Harley CEO Matt Levatich, left, with President Trump at the White House in February 2017.
Photo: Getty Images

Matt Levatich, who has been CEO of Harley-Davidson since May 2015, is stepping down from the job, the company said in a news release late Friday. In Levatich’s time at the top sales have fallen every year.

To be fair, being CEO of Harley in 2020 might be an impossible job, as its base demographic of customers—baby boomers—age out and as millennials largely reject motorcycles, especially the big, expensive, and heavy ones that are Harley’s bread and butter.


The company said that Jochen Zeitz, a board member, will take Levatich’s spot on an interim basis until a permanent successor has been named. Cue the usual statements from everyone when a CEO has been fired, or quit, or had a contract that wasn’t renewed, or asked to be fired, or some other truth in between. Either way, the parting is “mutual,” of course.

Zeitz said, “The Board and Matt mutually agreed that now is the time for new leadership at Harley-Davidson. Matt was instrumental in defining the More Roads to Harley-Davidson accelerated plan for growth, and we will look to new leadership to recharge our business. On behalf of the Board, I would like to thank Matt for his 26 years of service to Harley-Davidson. He has worked tirelessly to navigate the Company through a period of significant industry change while ensuring the preservation of one of the most iconic brands in the world.”

“The Harley-Davidson Board and leadership team will continue to work closely together as we search for a new CEO. We have confidence that our combined leadership experience and deep understanding of Harley-Davidson will ensure an effective transition.
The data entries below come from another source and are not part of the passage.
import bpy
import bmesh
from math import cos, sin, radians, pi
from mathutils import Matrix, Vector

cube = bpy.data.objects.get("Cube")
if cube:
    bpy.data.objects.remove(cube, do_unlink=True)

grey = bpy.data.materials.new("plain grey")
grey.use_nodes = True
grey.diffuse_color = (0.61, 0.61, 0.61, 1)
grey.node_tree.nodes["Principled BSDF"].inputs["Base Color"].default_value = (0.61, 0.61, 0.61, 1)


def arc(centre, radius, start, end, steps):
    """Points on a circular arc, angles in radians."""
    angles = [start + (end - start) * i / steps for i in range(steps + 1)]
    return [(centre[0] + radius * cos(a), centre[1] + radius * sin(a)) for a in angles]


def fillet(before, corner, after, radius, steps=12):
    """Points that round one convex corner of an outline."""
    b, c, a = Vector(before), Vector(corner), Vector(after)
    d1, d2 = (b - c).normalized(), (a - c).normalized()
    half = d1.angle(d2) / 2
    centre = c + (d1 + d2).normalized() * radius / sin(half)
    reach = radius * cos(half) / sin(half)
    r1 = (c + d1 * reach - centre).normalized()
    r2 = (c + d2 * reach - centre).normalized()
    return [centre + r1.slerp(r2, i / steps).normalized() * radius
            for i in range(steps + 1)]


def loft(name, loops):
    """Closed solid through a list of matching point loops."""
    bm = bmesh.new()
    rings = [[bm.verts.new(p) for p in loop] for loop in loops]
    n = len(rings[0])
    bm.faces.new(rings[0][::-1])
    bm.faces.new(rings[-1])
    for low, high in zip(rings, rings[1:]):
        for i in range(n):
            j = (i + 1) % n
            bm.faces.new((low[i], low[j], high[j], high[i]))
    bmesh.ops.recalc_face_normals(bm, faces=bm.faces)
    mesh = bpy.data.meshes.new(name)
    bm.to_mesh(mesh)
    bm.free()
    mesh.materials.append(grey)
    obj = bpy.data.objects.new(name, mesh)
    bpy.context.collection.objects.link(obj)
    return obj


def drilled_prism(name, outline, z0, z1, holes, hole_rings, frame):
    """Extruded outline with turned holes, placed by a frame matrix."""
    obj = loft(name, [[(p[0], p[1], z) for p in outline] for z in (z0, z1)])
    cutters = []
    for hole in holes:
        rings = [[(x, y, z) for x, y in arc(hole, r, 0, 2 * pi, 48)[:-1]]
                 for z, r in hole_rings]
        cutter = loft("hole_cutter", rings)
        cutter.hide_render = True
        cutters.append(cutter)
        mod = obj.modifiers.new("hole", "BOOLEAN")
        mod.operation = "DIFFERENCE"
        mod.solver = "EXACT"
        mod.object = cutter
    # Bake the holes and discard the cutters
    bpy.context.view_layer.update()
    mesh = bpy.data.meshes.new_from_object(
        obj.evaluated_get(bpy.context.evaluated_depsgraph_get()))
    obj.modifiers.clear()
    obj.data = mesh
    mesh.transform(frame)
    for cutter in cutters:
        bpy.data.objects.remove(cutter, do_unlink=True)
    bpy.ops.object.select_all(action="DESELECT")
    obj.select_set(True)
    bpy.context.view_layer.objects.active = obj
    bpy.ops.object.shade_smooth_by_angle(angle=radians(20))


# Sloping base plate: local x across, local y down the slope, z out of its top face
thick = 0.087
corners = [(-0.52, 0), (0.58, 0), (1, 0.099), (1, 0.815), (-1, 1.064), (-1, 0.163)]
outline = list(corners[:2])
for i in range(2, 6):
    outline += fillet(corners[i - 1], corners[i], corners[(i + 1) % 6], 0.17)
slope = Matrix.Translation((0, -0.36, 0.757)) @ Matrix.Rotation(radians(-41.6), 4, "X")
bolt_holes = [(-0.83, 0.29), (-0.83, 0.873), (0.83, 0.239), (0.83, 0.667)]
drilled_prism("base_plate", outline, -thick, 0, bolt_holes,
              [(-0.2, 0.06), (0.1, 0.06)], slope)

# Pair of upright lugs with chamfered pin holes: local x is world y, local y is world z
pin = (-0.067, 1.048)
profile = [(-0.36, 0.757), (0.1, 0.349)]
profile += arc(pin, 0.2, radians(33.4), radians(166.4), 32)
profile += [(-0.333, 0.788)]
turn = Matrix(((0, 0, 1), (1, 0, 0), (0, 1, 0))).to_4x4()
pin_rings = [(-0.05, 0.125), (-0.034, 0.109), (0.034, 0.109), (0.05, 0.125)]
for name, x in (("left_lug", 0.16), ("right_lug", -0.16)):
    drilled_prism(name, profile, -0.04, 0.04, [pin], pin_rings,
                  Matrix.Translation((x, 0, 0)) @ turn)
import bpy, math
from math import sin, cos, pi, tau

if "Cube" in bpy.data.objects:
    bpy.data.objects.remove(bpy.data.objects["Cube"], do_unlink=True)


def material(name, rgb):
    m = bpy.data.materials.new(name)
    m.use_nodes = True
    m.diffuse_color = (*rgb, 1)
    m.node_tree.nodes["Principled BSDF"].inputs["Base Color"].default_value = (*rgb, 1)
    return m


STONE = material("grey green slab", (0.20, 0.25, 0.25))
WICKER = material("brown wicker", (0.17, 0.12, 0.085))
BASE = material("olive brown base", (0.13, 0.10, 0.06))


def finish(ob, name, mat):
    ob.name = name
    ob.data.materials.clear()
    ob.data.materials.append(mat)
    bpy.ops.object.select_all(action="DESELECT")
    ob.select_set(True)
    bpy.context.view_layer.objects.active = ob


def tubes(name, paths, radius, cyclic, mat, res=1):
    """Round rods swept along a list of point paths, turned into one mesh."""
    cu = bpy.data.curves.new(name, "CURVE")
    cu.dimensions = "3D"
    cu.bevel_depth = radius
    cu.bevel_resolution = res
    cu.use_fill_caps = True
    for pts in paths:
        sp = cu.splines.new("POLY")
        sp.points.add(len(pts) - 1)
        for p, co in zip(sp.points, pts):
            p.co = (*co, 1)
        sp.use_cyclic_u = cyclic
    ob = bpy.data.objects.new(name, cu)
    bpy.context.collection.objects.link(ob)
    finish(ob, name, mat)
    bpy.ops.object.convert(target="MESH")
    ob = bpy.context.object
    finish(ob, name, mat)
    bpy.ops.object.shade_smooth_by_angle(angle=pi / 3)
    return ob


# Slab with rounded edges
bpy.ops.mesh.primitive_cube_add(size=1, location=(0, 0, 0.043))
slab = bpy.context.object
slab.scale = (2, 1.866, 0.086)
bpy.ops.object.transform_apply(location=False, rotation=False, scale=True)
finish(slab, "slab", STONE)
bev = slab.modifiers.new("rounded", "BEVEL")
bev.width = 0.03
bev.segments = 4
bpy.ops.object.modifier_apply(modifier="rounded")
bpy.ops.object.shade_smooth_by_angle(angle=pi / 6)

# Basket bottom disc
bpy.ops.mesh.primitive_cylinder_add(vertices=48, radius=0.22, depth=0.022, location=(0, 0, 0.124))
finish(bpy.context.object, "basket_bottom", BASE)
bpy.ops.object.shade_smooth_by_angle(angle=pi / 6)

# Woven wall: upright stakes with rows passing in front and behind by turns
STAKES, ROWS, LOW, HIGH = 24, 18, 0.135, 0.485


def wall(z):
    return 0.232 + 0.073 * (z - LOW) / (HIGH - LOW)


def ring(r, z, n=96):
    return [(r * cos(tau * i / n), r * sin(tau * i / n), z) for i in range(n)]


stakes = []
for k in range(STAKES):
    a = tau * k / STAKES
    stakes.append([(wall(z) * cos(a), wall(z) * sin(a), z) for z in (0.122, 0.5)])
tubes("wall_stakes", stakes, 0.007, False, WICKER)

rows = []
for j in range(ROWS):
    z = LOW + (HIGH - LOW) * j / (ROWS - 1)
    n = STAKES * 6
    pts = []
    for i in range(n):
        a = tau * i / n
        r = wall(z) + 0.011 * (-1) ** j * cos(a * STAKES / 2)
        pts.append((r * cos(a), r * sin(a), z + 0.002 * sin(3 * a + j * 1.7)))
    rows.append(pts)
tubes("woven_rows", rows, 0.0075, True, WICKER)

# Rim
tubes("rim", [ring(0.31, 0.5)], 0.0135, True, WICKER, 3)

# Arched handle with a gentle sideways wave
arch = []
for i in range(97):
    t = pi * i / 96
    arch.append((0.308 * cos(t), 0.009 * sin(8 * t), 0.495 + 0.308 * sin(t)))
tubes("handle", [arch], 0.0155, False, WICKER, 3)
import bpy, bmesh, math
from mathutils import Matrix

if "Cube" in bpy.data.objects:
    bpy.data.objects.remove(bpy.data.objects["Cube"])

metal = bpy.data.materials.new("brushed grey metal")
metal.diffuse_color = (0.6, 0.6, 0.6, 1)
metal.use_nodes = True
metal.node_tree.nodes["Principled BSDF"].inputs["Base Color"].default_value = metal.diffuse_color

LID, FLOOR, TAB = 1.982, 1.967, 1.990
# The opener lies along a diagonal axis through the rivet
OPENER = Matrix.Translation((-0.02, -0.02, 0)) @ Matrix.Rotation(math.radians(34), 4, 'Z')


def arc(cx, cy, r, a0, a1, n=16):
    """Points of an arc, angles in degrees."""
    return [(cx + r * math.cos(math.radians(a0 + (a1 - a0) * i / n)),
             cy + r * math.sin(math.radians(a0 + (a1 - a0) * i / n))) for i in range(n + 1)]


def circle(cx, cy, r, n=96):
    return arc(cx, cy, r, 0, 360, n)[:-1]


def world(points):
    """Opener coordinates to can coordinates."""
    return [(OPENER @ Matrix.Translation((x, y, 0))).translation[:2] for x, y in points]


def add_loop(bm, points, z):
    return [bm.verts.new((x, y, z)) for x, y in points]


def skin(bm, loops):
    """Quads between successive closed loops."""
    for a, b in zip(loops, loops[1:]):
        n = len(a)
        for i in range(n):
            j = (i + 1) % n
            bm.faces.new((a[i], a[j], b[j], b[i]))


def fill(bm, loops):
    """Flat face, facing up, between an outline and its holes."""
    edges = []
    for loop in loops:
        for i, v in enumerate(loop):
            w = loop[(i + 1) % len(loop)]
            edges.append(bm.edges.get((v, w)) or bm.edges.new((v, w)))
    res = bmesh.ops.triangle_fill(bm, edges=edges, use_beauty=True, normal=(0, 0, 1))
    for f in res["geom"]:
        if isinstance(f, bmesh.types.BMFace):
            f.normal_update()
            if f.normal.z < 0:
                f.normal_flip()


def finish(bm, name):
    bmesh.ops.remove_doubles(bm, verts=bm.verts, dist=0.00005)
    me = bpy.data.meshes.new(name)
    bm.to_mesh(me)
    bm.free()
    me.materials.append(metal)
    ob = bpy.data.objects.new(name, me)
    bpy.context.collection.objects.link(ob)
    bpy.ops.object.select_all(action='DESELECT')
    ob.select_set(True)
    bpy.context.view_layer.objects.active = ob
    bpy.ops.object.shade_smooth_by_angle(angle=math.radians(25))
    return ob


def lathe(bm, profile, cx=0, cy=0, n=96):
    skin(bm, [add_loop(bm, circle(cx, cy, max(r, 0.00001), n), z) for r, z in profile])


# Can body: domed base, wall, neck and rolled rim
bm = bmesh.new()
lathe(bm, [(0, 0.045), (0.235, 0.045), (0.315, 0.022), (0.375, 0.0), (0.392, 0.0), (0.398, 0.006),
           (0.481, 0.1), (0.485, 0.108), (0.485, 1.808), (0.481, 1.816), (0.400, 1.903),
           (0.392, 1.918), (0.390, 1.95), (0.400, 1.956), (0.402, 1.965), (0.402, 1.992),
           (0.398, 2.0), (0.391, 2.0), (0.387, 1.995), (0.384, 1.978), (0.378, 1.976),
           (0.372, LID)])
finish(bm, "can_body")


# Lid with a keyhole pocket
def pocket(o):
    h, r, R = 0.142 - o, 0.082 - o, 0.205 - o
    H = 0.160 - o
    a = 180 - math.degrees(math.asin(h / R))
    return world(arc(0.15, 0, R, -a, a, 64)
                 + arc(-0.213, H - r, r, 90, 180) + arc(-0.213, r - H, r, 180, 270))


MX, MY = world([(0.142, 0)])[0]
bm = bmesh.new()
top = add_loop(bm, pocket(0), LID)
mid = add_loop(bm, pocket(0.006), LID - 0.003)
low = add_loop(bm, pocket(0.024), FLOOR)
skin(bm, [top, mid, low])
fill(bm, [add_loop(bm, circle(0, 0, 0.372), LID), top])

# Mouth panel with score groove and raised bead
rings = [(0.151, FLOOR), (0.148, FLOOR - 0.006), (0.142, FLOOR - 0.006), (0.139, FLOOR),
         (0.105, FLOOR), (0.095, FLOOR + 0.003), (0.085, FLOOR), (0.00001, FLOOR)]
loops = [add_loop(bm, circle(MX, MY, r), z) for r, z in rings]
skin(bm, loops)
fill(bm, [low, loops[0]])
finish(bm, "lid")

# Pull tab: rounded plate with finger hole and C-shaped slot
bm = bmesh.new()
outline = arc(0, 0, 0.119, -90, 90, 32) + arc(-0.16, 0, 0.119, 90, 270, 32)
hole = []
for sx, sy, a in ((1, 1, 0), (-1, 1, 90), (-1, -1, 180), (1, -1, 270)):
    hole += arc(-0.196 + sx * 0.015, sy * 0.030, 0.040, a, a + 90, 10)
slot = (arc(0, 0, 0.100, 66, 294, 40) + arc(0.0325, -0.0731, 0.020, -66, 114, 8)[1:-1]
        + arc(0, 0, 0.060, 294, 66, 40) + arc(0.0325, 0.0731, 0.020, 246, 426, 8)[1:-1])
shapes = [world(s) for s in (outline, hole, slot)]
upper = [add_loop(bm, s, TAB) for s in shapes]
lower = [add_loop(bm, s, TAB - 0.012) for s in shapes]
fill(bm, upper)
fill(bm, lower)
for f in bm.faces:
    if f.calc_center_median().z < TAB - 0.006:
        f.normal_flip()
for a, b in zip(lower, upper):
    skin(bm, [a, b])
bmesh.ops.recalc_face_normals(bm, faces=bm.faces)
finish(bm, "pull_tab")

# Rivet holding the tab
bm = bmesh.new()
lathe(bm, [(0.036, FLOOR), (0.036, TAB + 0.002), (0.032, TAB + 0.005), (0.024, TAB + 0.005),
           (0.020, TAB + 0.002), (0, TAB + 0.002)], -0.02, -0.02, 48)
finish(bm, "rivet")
As a passionate Board Member of Harley-Davidson, I look forward to continuing to work with my colleagues and other Harley-Davidson stakeholders to advance and deliver the Company’s strategy and execution during this important time,” Zeitz continued.

Levatich said, “I am very fortunate to have spent many years with a company as revered as Harley-Davidson. The grit and determination of the employees and dealers and their passion for bringing our brand of freedom to people around the world has always been inspiring. I am proud of what we have achieved during my time as CEO, in one of the most challenging periods in our history, and I am confident that the progress we have made on the More Roads plan will position Harley-Davidson for long-term success.”


This is all getting a bit hard to watch, but Levatich never struck me as the type of transformational leader that the company so sorely needs, so I’m hopeful this might turn into the kickstart Harley needs.